__Brief__
Leave the pictures aside. Retype exactly the lines from the top of the data below through the one holding "for a, b in zip(poly, poly[1:]".

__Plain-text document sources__

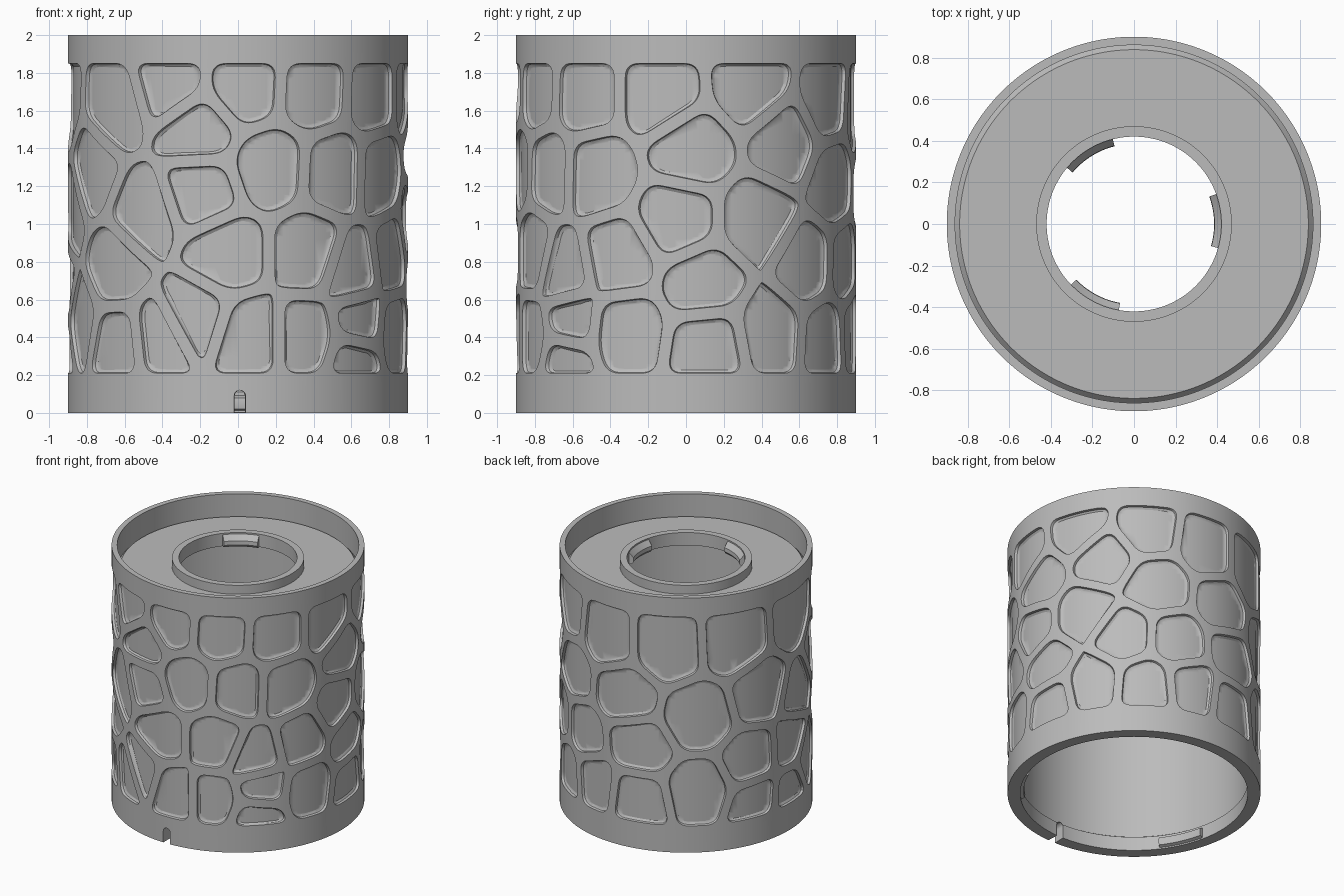
import bpy, bmesh, math
from math import pi, sin, cos, radians, floor
from mathutils import Vector
from mathutils.geometry import tessellate_polygon

cube = bpy.data.objects.get("Cube")
if cube:
    bpy.data.objects.remove(cube)

R, HEIGHT = 0.9, 2.0
PERIOD = 2 * pi * R
SEGMENTS = 180
STEP = PERIOD / SEGMENTS

# One colour for the whole model
grey = bpy.data.materials.new("matte_grey")
grey.use_nodes = True
colour = (0.5, 0.5, 0.5, 1)
grey.diffuse_color = colour
grey.node_tree.nodes["Principled BSDF"].inputs["Base Color"].default_value = colour

# Centres of the recessed cells: angle from the front in degrees, height
CELLS = [
    (2, 1.72), (27, 1.7), (53, 1.68), (81, 1.68), (113, 1.72), (146, 1.66),
    (175, 1.6), (206, 1.6), (239, 1.62), (275, 1.66), (313, 1.62), (336, 1.74),
    (346, 1.5), (347, 1.17), (11, 1.3), (35, 1.28), (58, 1.27), (92, 1.4),
    (126, 1.44), (151, 1.22), (185, 1.18), (221, 1.06), (252, 1.18), (300, 1.28),
    (87, 1.02), (115, 1.02), (136, .78), (160, .77), (192, .8), (247, .66),
    (280, 1.05), (326, 1.05), (313, .77), (356, .85), (25, .85), (43, .74),
    (66, .82), (96, .69), (272, .68), (290, .48), (314, .36), (333, .4),
    (344, .5), (4, .4), (24, .4), (46, .48), (44, .28), (69, .43), (98, .36),
    (120, .43), (146, .4), (168, .43), (192, .38), (221, .47), (249, .33), (271, .3),
]
# Unrolled so that the seam lies at the back
SITES = [Vector((radians(a - 360 if a > 180 else a) * R, z)) for a, z in CELLS]


def finish(name, bm):
    mesh = bpy.data.meshes.new(name)
    bm.to_mesh(mesh)
    bm.free()
    obj = bpy.data.objects.new(name, mesh)
    bpy.context.collection.objects.link(obj)
    mesh.materials.append(grey)
    return obj


def smooth(obj):
    bpy.ops.object.select_all(action='DESELECT')
    obj.select_set(True)
    bpy.context.view_layer.objects.active = obj
    bpy.ops.object.shade_smooth_by_angle(angle=radians(32))


def clip(poly, point, normal):
    """Keep the part of a convex polygon behind a line."""
    out = []
    for a, b in zip(poly, poly[1:] + poly[:1]):
        da, db = (a - point).dot(normal), (b - point).dot(normal)
        if da <= 0:
            out.append(a)
        if (da < 0 < db) or (db < 0 < da):
            out.append(a.lerp(b, da / (da - db)))
    return out


def cell(site, inset, low, high):
    """Region nearest to one centre, pulled in from its neighbours."""
    u = site.x
    poly = [Vector(p) for p in ((u - 1, low), (u + 1, low), (u + 1, high), (u - 1, high))]
    for other in SITES:
        for shift in (-PERIOD, 0, PERIOD):
            o = other + Vector((shift, 0))
            if (o - site).length > 1e-5 and len(poly) > 2:
                n = (o - site).normalized()
                poly = clip(poly, (o + site) / 2 - n * inset, n)
    return [p for i, p in enumerate(poly) if (p - poly[i - 1]).length > 1e-5]


def rounded(poly, radius=0.075, steps=6):
    out = []
    for i, p in enumerate(poly):
        a, b = poly[i - 1] - p, poly[(i + 1) % len(poly)] - p
        a *= min(radius / a.length, 0.47)
        b *= min(radius / b.length, 0.47)
        for k in range(steps + 1):
            t = k / steps
            out.append(p + a * (1 - t) ** 2 + b * t ** 2)
    return [p for i, p in enumerate(out) if (p - out[i - 1]).length > 0.002]


def wrap(co):
    """Bend the unrolled sheet (along, depth, up) into a faceted tube."""
    k = floor(co.x / STEP + 1e-4)
    t = co.x / STEP - k
    a, b = k * STEP / R, (k + 1) * STEP / R
    r = R - co.y
    return Vector((r * (sin(a) * (1 - t) + sin(b) * t),
                   -r * (cos(a) * (1 - t) + cos(b) * t), co.z))


def fill(bm, loops, depth):
    pts = [[Vector((p.x, p.y, 0)) for p in loop] for loop in loops]
    flat = [p for loop in pts for p in loop]
    verts = [bm.verts.new((p.x, depth, p.y)) for p in flat]
    for tri in tessellate_polygon(pts):
        a, b, c = (flat[i] for i in tri)
        area = (b - a).cross(c - a).z
        if abs(area) > 1e-10:
            bm.faces.new([verts[i] for i in (tri if area > 0 else tri[::-1])])


# Slot at the front of the foot: straight sides, round top
SLOT_X, SLOT_R, SLOT_Z = 0.01, 0.03, 0.09
slot = [Vector((SLOT_X - SLOT_R, 0))]
for k in range(11):
    a = pi - pi * k / 10
    slot.append(Vector((SLOT_X + SLOT_R * cos(a), SLOT_Z + SLOT_R * sin(a))))
slot.append(Vector((SLOT_X + SLOT_R, 0)))

# Outer skin: ribs, sloped cell walls and cell floors, tile by tile
skin = bmesh.new()
for site in SITES:
    tile = bmesh.new()
    border = cell(site, 0, 0, HEIGHT)
    hole = rounded(cell(site, 0.032, 0.21, 1.85))
    for i, a in enumerate(border):
        b = border[(i + 1) % len(border)]
        if max(a.y, b.y) < 1e-5 and a.x < slot[0].x and b.x > slot[-1].x:
            border[i + 1:i + 1] = slot
            break
    fill(tile, [border, hole], 0)
    middle = sum(hole, Vector((0, 0))) / len(hole)
    rings = []
    for inset, depth in ((0, 0), (0.004, 0.018), (0.022, 0.028)):
        ring = [p + (middle - p).normalized() * inset for p in hole]
        rings.append([tile.verts.new((p.x, depth, p.y)) for p in ring])
    for upper, lower in zip(rings, rings[1:]):
        for i in range(len(upper)):
            tile.faces.new((upper[i - 1], upper[i], lower[i], lower[i - 1]))
    fill(tile, [ring], depth)
    bmesh.ops.triangulate(tile, faces=tile.faces[:])
    us = [v.co.x for v in tile.verts]
    for k in range(floor(min(us) / STEP), floor(max(us) / STEP) + 2):
        bmesh.ops.bisect_plane(tile, geom=tile.verts[:] + tile.edges[:] + tile.faces[:],
                               dist=1e-5, plane_co=(k * STEP, 0, 0), plane_no=(1, 0, 0))
    for v in tile.verts:
        v.co = wrap(v.co)
    piece = bpy.data.meshes.new("tile")
    tile.to_mesh(piece)
    tile.free()
    skin.from_mesh(piece)
    bpy.data.meshes.remove(piece)
bmesh.ops.remove_doubles(skin, verts=skin.verts[:], dist=1e-4)

# Rims and slot sides: pull the open edges inward
rim = [e for e in skin.edges if e.is_boundary and
       (all(v.co.z > 1.999 for v in e.verts) or all(v.co.z < 0.125 for v in e.verts))]
pulled = bmesh.ops.extrude_edge_only(skin, edges=rim)["geom"]
for v in pulled:
    if isinstance(v, bmesh.types.BMVert):
        s = (0.86 if v.co.z > 1 else 0.81) / R
        v.co.x *= s
        v.co.y *= s
smooth(finish("patterned_skin", skin))


def sweep(name, profile, start, end, steps):
    """Turn a closed (radius, height) profile about z, angles from +x."""
    bm = bmesh.new()
    full = end - start >= 360
    rings = []
    for k in range(steps if full else steps + 1):
        a = radians(start + (end - start) * k / steps)
        rings.append([bm.verts.new((r * cos(a), r * sin(a), z)) for r, z in profile])
    for a, b in zip(rings, rings[1:] + (rings[:1] if full else [])):
        for i in range(len(profile)):
            bm.faces.new((a[i - 1], a[i], b[i], b[i - 1]))
    if not full:
        bm.faces.new(rings[0])
        bm.faces.new(rings[-1])
    bmesh.ops.recalc_face_normals(bm, faces=bm.faces[:])
    return finish(name, bm)


# Inner shell with top plate and raised collar
shell = sweep("inner_shell", [
    (.868, .001), (.81, .001), (.81, .11), (.825, .12), (.825, 1.8), (.42, 1.8),
    (.42, 1.9), (.47, 1.9), (.47, 1.83), (.838, 1.83), (.86, 1.805),
    (.86, 1.999), (.868, 1.999)], 0, 360, SEGMENTS)

# Cut the slot through the inner shell
bm = bmesh.new()
front, back = ([bm.verts.new((p.x, y, p.y if p.y > 0 else -0.1)) for p in slot]
               for y in (-1, -0.7))
bm.faces.new(front)
bm.faces.new(back)
for i in range(len(slot)):
    bm.faces.new((front[i - 1], front[i], back[i], back[i - 1]))
bmesh.ops.recalc_face_normals(bm, faces=bm.faces[:])
cutter = finish("slot_cutter", bm)
cutter.hide_render = True
cut = shell.modifiers.new("slot", 'BOOLEAN')
cut.operation, cut.solver, cut.object = 'DIFFERENCE', 'EXACT', cutter
bpy.context.view_layer.objects.active = shell
bpy.ops.object.modifier_apply(modifier=cut.name)
bpy.data.objects.remove(cutter)
smooth(shell)

# Locking tabs: three in the collar, three inside the foot
for i in range(3):
    a = 2 + 120 * i
    smooth(sweep(f"collar_tab_{i + 1}", [
        (.425, 1.8), (.4, 1.8), (.385, 1.82), (.387, 1.85), (.425, 1.895)], a - 18, a + 18, 16))
    a = 85 + 120 * i
    smooth(sweep(f"foot_tab_{i + 1}", [
        (.815, .01), (.785, .02), (.78, .05), (.785, .08), (.815, .095)], a - 12, a + 12, 14))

__Answer for the task__
import bpy, bmesh, math
from math import pi, sin, cos, radians, floor
from mathutils import Vector
from mathutils.geometry import tessellate_polygon

cube = bpy.data.objects.get("Cube")
if cube:
    bpy.data.objects.remove(cube)

R, HEIGHT = 0.9, 2.0
PERIOD = 2 * pi * R
SEGMENTS = 180
STEP = PERIOD / SEGMENTS

# One colour for the whole model
grey = bpy.data.materials.new("matte_grey")
grey.use_nodes = True
colour = (0.5, 0.5, 0.5, 1)
grey.diffuse_color = colour
grey.node_tree.nodes["Principled BSDF"].inputs["Base Color"].default_value = colour

# Centres of the recessed cells: angle from the front in degrees, height
CELLS = [
    (2, 1.72), (27, 1.7), (53, 1.68), (81, 1.68), (113, 1.72), (146, 1.66),
    (175, 1.6), (206, 1.6), (239, 1.62), (275, 1.66), (313, 1.62), (336, 1.74),
    (346, 1.5), (347, 1.17), (11, 1.3), (35, 1.28), (58, 1.27), (92, 1.4),
    (126, 1.44), (151, 1.22), (185, 1.18), (221, 1.06), (252, 1.18), (300, 1.28),
    (87, 1.02), (115, 1.02), (136, .78), (160, .77), (192, .8), (247, .66),
    (280, 1.05), (326, 1.05), (313, .77), (356, .85), (25, .85), (43, .74),
    (66, .82), (96, .69), (272, .68), (290, .48), (314, .36), (333, .4),
    (344, .5), (4, .4), (24, .4), (46, .48), (44, .28), (69, .43), (98, .36),
    (120, .43), (146, .4), (168, .43), (192, .38), (221, .47), (249, .33), (271, .3),
]
# Unrolled so that the seam lies at the back
SITES = [Vector((radians(a - 360 if a > 180 else a) * R, z)) for a, z in CELLS]


def finish(name, bm):
    mesh = bpy.data.meshes.new(name)
    bm.to_mesh(mesh)
    bm.free()
    obj = bpy.data.objects.new(name, mesh)
    bpy.context.collection.objects.link(obj)
    mesh.materials.append(grey)
    return obj


def smooth(obj):
    bpy.ops.object.select_all(action='DESELECT')
    obj.select_set(True)
    bpy.context.view_layer.objects.active = obj
    bpy.ops.object.shade_smooth_by_angle(angle=radians(32))


def clip(poly, point, normal):
    """Keep the part of a convex polygon behind a line."""
    out = []
    for a, b in zip(poly, poly[1:] + poly[:1]):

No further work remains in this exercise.